We’ll talk about radios in future blogs, too, but this entry will concentrate on those with wooden bodies. When it comes to style, wooden radios certainly fall into that “they don’t make ‘em like they used to” category. Wooden radios, especially of the Art Deco period, were beautiful and elegant objects whether they were table radios or floor radios. Like typewriters and cameras, wooden radios were very common for several decades—taking off after World War I and remaining popular until the early 1950s. And as such, most are not worth a ton of money. Even those restored and fully functional are rarely worth more than $500.

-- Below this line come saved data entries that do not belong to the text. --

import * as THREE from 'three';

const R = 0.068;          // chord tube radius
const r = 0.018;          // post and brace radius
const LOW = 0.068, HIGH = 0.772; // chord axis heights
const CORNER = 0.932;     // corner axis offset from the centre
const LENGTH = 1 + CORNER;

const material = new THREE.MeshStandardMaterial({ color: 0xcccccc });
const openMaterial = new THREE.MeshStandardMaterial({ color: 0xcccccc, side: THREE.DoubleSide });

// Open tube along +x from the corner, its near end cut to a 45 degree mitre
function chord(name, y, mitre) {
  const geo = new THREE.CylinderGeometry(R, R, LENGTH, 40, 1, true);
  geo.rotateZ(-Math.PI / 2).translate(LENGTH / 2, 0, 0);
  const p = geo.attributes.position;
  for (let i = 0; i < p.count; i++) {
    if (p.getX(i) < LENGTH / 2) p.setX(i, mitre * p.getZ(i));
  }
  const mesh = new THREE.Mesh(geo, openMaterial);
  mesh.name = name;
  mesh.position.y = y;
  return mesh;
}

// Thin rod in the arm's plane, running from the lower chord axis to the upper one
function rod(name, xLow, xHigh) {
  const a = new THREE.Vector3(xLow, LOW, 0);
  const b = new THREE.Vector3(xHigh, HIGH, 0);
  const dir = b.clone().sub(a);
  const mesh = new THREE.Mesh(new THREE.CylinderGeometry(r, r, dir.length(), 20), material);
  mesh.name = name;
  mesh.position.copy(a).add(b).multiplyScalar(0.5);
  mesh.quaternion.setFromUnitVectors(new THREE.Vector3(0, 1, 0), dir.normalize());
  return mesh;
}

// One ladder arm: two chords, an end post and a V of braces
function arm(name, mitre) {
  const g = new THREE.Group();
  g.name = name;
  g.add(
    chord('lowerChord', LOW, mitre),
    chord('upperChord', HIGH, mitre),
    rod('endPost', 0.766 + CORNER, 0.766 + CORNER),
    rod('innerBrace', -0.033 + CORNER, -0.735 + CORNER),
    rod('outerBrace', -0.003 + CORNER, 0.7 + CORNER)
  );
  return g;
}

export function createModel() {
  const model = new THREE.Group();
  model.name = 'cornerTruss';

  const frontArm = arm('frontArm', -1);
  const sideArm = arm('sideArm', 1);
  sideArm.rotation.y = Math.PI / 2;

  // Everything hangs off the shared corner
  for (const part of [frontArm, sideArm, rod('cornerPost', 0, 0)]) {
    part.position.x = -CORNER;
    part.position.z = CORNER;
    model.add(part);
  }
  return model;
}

That said, a few rare models are worth quite a bit of money. The Zenith Stratosphere is seen by some to be the holy grail of console radios. Only about 350 were made and they went for a whopping $750 when they were manufactured in the mid-1930s. Keep in mind the average home price was $3,450 at that time. A Stratosphere today in good shape could go for upward of $5,000. But that’s certainly the exception rather than the rule for this beautiful vintage form of communication.